It is well know that the Vive use a 1.4x resolution before warping, in order to have an distorted image fitting most of the panel (with exception of the corners).

But is going by a rule of 3 for wider FOV the good way to compute that coefficient?
I’m just throwing the idea like that, but doesn’t the distortion increase the wider th FOV gets? It also depends on how the lenses distort the images (which doesn’t seem proportional the farther we get from the sweet spot).

And the pixel density computation done in this review is wrong (or at least was, I don’t know if Pimax did something since then), since the lower the FOV get, the less the panel surface is used.
SweViver illustrated this when he review the XTAL if I remember correctly.

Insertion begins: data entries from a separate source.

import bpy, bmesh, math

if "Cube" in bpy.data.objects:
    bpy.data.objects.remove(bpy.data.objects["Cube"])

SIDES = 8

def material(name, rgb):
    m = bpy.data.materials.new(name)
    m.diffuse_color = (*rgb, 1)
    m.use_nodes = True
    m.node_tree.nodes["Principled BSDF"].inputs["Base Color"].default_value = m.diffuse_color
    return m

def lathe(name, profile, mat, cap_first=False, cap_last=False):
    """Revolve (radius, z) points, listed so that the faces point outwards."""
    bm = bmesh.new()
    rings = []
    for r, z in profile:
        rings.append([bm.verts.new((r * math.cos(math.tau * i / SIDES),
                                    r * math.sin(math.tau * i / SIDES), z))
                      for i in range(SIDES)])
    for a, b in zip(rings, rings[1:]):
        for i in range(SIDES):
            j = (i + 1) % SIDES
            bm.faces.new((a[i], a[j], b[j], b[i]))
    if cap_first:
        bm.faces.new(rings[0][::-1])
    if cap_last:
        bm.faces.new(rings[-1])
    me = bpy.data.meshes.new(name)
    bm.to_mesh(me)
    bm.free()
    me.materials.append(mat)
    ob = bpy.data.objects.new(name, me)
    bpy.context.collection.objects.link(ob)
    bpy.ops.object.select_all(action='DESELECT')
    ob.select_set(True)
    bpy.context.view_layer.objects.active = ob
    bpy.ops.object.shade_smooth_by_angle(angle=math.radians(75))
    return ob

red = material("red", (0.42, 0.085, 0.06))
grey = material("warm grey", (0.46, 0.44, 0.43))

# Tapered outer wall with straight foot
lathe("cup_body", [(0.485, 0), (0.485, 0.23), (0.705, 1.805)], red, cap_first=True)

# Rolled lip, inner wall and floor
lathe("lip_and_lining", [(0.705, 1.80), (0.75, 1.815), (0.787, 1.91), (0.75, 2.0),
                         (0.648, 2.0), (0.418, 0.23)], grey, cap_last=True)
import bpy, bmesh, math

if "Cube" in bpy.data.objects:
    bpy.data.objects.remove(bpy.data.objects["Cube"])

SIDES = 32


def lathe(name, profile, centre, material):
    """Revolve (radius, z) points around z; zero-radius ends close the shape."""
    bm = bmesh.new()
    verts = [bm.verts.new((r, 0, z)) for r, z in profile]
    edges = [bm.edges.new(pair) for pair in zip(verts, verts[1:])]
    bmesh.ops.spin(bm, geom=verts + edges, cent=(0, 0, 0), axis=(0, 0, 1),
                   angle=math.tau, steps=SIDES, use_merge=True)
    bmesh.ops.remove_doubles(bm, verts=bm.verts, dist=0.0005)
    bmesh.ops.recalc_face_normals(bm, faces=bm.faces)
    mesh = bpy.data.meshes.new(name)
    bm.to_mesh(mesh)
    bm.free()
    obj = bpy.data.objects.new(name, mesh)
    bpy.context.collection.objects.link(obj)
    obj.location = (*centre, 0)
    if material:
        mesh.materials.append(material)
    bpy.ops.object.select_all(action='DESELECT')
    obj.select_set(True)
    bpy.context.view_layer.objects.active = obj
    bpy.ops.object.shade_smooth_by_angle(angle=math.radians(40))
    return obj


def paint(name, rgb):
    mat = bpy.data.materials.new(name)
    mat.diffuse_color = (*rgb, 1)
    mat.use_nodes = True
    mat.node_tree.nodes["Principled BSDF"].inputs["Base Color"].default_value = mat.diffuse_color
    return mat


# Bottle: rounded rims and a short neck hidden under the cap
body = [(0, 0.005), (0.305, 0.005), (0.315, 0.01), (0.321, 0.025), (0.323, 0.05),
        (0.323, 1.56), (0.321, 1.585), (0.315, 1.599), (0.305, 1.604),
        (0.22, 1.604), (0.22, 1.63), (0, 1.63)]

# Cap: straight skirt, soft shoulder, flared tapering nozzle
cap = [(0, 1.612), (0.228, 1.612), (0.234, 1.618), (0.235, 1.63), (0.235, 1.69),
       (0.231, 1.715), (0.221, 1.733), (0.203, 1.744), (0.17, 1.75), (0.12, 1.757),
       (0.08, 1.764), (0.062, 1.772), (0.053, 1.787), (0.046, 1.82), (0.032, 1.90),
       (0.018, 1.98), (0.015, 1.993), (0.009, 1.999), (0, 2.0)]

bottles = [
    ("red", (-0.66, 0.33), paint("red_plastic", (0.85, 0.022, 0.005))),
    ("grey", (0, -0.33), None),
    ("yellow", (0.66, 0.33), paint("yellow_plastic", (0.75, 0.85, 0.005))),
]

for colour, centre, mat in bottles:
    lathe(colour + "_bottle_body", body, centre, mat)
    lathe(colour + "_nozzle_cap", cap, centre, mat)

Not saying the native PiTool resolution is not overkill, but I highly doubt the engineers at Pimax pushed some supersampling on purpose considering it would make their headset more difficult to use.
That’s probably the resolution needed to have the image, once distorted, to fit the panel, but under-sampling can bring performance gain overshadowing the loss in quality that is sometimes not perceivable.